I’m head-over-heels in love with what I like to refer to affectionately as the “Pirate Movies” (known in more formal circles as Pirates of the Caribbean 1-3). And, yes, I do mean all of them, including the sequence set on the island of the cannabalistic Pelegostos in the second film (how can you not love a language with phrases like “ma boogie snickle snickle”?). Well, actually, I do think it’s a little too gross when the one guy breaks his toe off in the cold in At World’s End, and the extra Jack whose brain falls out is probably over the line for me as well. But I’m willing to overlook quirks among friends.
The chaotic waters of the eighteenth-century Caribbean present such a fabulous mythological landscape, where the formal, stiff-lipped upper-class British society with its flowing silk gowns, powdered wigs, pomp and ceremony, and baroque turns of phrase interacts seamlessly with the untameable ruffian world of the open seas, pregnant with the promise of freedom and danger, and harboring monsters both mythic and mortal. This is the crossroads where the dead and living change places and the otherwise banally evil human Institution plumbs the netherworld’s depths. And the visual effects are nothing short of stunning: the way the Flying Dutchman surfaces amid a spray of crystalline droplets is just spectacular, and the field of stars reflected in the water is literally breathtaking.
One of the touches of genius in characterization is the way in which certain of the villains have been imbued with genuine pathos: there’s the image of Davy Jones wailing on his organ as a single tear wells in his eye, and there’s the apple that drops, unbitten, from Barbossa’s hand as he expires. “I feel nothing,” Barbossa confesses dolefully to Elizabeth early in the first film, and then, tragically consummating his desire, echoes this wish as he’s fatally shot: “I feel–cold.” These are the films that sport the funnest wedding scene ever captured on celluloid, with Will and Elizabeth frantically and incongruously exchanging vows while fending off monsters. And, finally, the movies return us to a sort of stasis-point from which they began: Jack sails off alone in a dinghy in just the way we were first introduced to him, Barbossa once again commands the Pearl, and Will and Elizabeth’s relationship reconstitutes itself to resemble what it was when they first met: interested but distant. Only where once we experienced this tension between them as an inevitable pull, now at the end it’s been calcified into a bittersweet, hauntingly half-tragic state of affairs. What might be and almost is has become what should have been–and, even yet, almost is.
There’s a rich and complicated tapestry here, and no doubt the efforts of untold masses were necessary to its creation. But I believe that one man is more responsible than any other for the marvel that is the Pirate Movies. It’s not Johnny Depp, although his swagger and off-kilter mannerisms are extraordinarily entertaining to watch. And it’s not Orlando Bloom, although he’s undeniably attractive. It’s not even Geoffrey Rush, whose versatility is astonishing.

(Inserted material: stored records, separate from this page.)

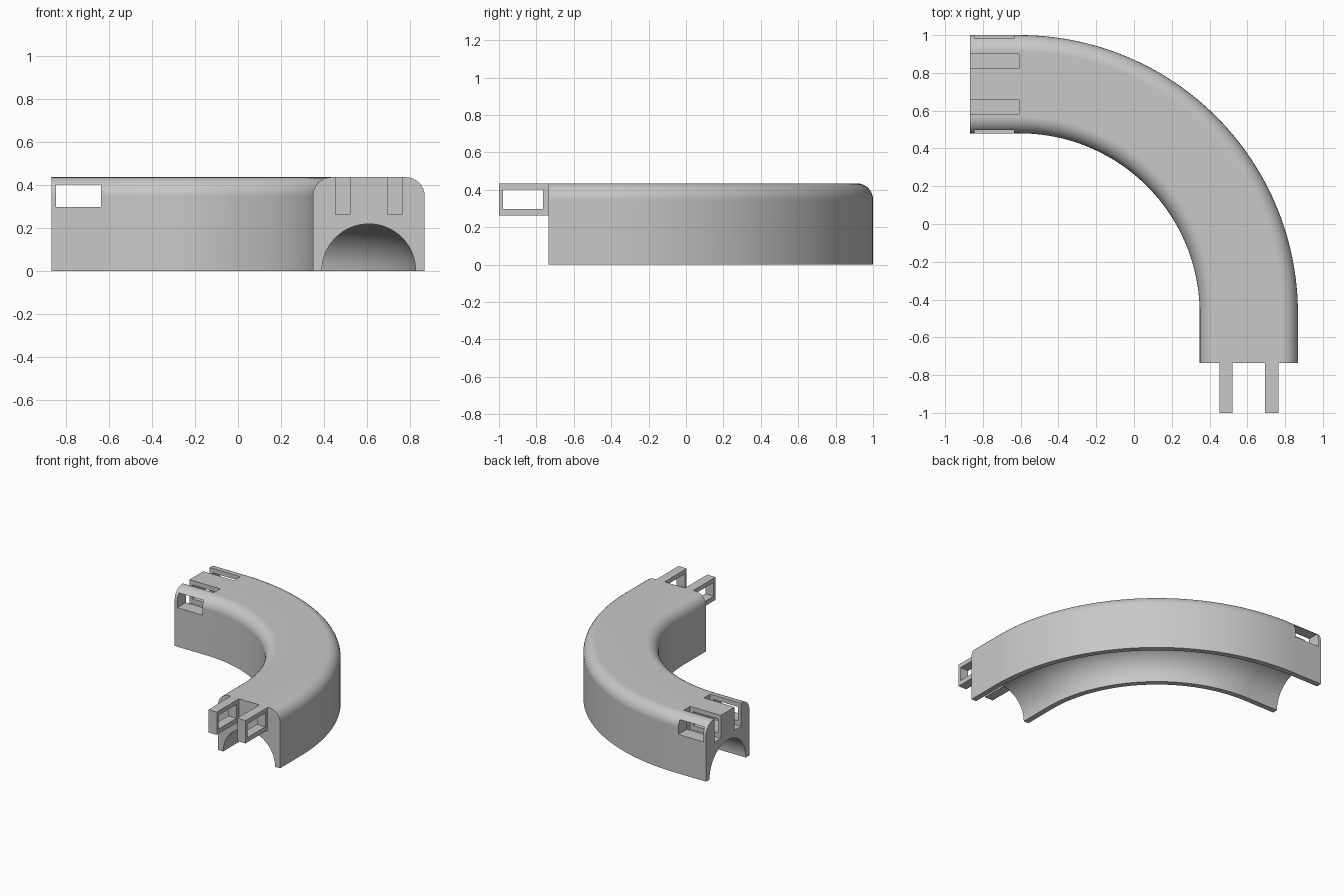
import bpy, bmesh, math
from mathutils import Vector

cube = bpy.data.objects.get("Cube")
if cube:
    bpy.data.objects.remove(cube, do_unlink=True)

# Main dimensions
HALF_W, HEIGHT, ROUND, BORE = 0.26, 0.435, 0.087, 0.218
MID_X, MID_Y = 0.608, 0.74           # centre lines of the two ends
LEFT_END, FRONT_END = -0.868, -0.735
BEND = 1.214                         # centre line radius of the bend
CX, CY = MID_X - BEND, MID_Y - BEND
CLIP_OFFSET = 0.121                  # clips and slots sit either side of the middle

grey = bpy.data.materials.new("light_grey")
grey.use_nodes = True
colour = (0.58, 0.58, 0.58, 1)
grey.diffuse_color = colour
grey.node_tree.nodes["Principled BSDF"].inputs["Base Color"].default_value = colour


def add_object(name, bm):
    bmesh.ops.recalc_face_normals(bm, faces=bm.faces)
    mesh = bpy.data.meshes.new(name)
    bm.to_mesh(mesh)
    bm.free()
    mesh.materials.append(grey)
    obj = bpy.data.objects.new(name, mesh)
    bpy.context.collection.objects.link(obj)
    return obj


def box(name, low, high):
    low, high = Vector(low), Vector(high)
    bm = bmesh.new()
    bmesh.ops.create_cube(bm, size=1)
    for v in bm.verts:
        v.co = (low + high) / 2 + v.co * (high - low)
    return add_object(name, bm)


def activate(obj):
    bpy.ops.object.select_all(action='DESELECT')
    obj.select_set(True)
    bpy.context.view_layer.objects.active = obj


def cut(target, low, high):
    cutter = box("cutter", low, high)
    cutter.hide_render = True
    mod = target.modifiers.new("cut", 'BOOLEAN')
    mod.operation, mod.solver, mod.object = 'DIFFERENCE', 'EXACT', cutter
    activate(target)
    bpy.ops.object.modifier_apply(modifier=mod.name)
    bpy.data.objects.remove(cutter, do_unlink=True)


def arc(x, z, radius, start, end, steps):
    angles = [math.radians(start + (end - start) * i / steps) for i in range(steps + 1)]
    return [(x + radius * math.cos(a), z + radius * math.sin(a)) for a in angles]


# Cross-section: rounded top corners and a half-round channel underneath
corner = HALF_W - ROUND
profile = [(HALF_W, 0)]
profile += arc(corner, HEIGHT - ROUND, ROUND, 0, 90, 8)
profile += arc(-corner, HEIGHT - ROUND, ROUND, 90, 180, 8)
profile += [(-HALF_W, 0)]
profile += arc(0, 0, BORE, 180, 0, 32)

# Path: straight, quarter bend, straight; each station has a centre and outward direction
stations = [(MID_X, FRONT_END, 0)]
STEPS = 48
for i in range(STEPS + 1):
    a = math.pi / 2 * i / STEPS
    stations.append((CX + BEND * math.cos(a), CY + BEND * math.sin(a), a))
stations.append((LEFT_END, MID_Y, math.pi / 2))

# Curved channel body
bm = bmesh.new()
rings = [[bm.verts.new((x + u * math.cos(a), y + u * math.sin(a), z)) for u, z in profile]
         for x, y, a in stations]
for r0, r1 in zip(rings, rings[1:]):
    for i in range(len(profile)):
        j = (i + 1) % len(profile)
        bm.faces.new((r0[i], r0[j], r1[j], r1[i]))
bm.faces.new(rings[0])
bm.faces.new(rings[-1])
body = add_object("curved_channel", bm)

# Open slots and cross window in the socket end
for side in (-1, 1):
    y = MID_Y + side * CLIP_OFFSET
    cut(body, (LEFT_END - 0.1, y - 0.038, 0.26), (-0.61, y + 0.038, HEIGHT + 0.1))
cut(body, (-0.845, MID_Y - 0.4, 0.296), (-0.636, MID_Y + 0.4, 0.401))
activate(body)
bpy.ops.object.shade_smooth_by_angle(angle=math.radians(30))
body.modifiers.new("even_shading", 'WEIGHTED_NORMAL').keep_sharp = True

# Windowed clips on the plug end
for name, side in (("right_clip", -1), ("left_clip", 1)):
    x = MID_X + side * CLIP_OFFSET
    clip = box(name, (x - 0.035, -1, 0.262), (x + 0.035, FRONT_END, HEIGHT))
    cut(clip, (x - 0.1, -0.978, 0.298), (x + 0.1, -0.764, 0.402))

That man is Hans Zimmer, the individual responsible for composing the scores for all three films (with help from his protege Klaus Badelt on the first).
I literally only bought tickets for the first Pirate Movie because I’d fallen in love with the music (thanks to Lady Amalthea’s purchase of the soundtrack) and wanted to hear it in the theater. (That explains the first time I saw it on the big screen, anyway. Four more viewings were to follow.)
Too many producers fail to recognize this essential truism: that a movie is only half visual. Too many film scores are nothing more than bare emotional cues or bland key changes intended to signal changes in scene. And that’s to say nothing of the crime of relying on jazz harmonies, or playing pop music during the credits to a movie with an epic, symphonic score–the credits should properly serve as the ideal opportunity to showcase a film’s themes in all their lyrical splendor, unconstrained by bothersome contingencies of plot. (Speaking of which, whose decision was it to put that headbanging techno-version of “He’s A Pirate” at the end of the CD to the second film? Wha???).
Zimmer makes none of the usual mistakes. Far from hovering in the background, on the edge of awareness, the Pirate music is a near-tangible presence in the films, as essential as any character. It reaches out and grabs you. It’s repetitive enough to be coherent but varied enough to keep your interest (this is especially true of the third film, in which several themes are skillfully interwoven). And it’s majestic, triumphal, ghastly, lugubrious, delicate, and anguished by turns, without ever descending into sappiness.
Zimmer was fun in Gladiator, he gave The Lion King its plaintive edge, he put the grandeur in King Arthur and the mystery in Da Vinci Code. But there’s nothing like the Pirate music to make your heart burst from your chest–to make you almost physically understand what is involved in Will’s losing his heart to the Dutchman, and Elizabeth’s with it. It’s life-changing.
- 12 July 2008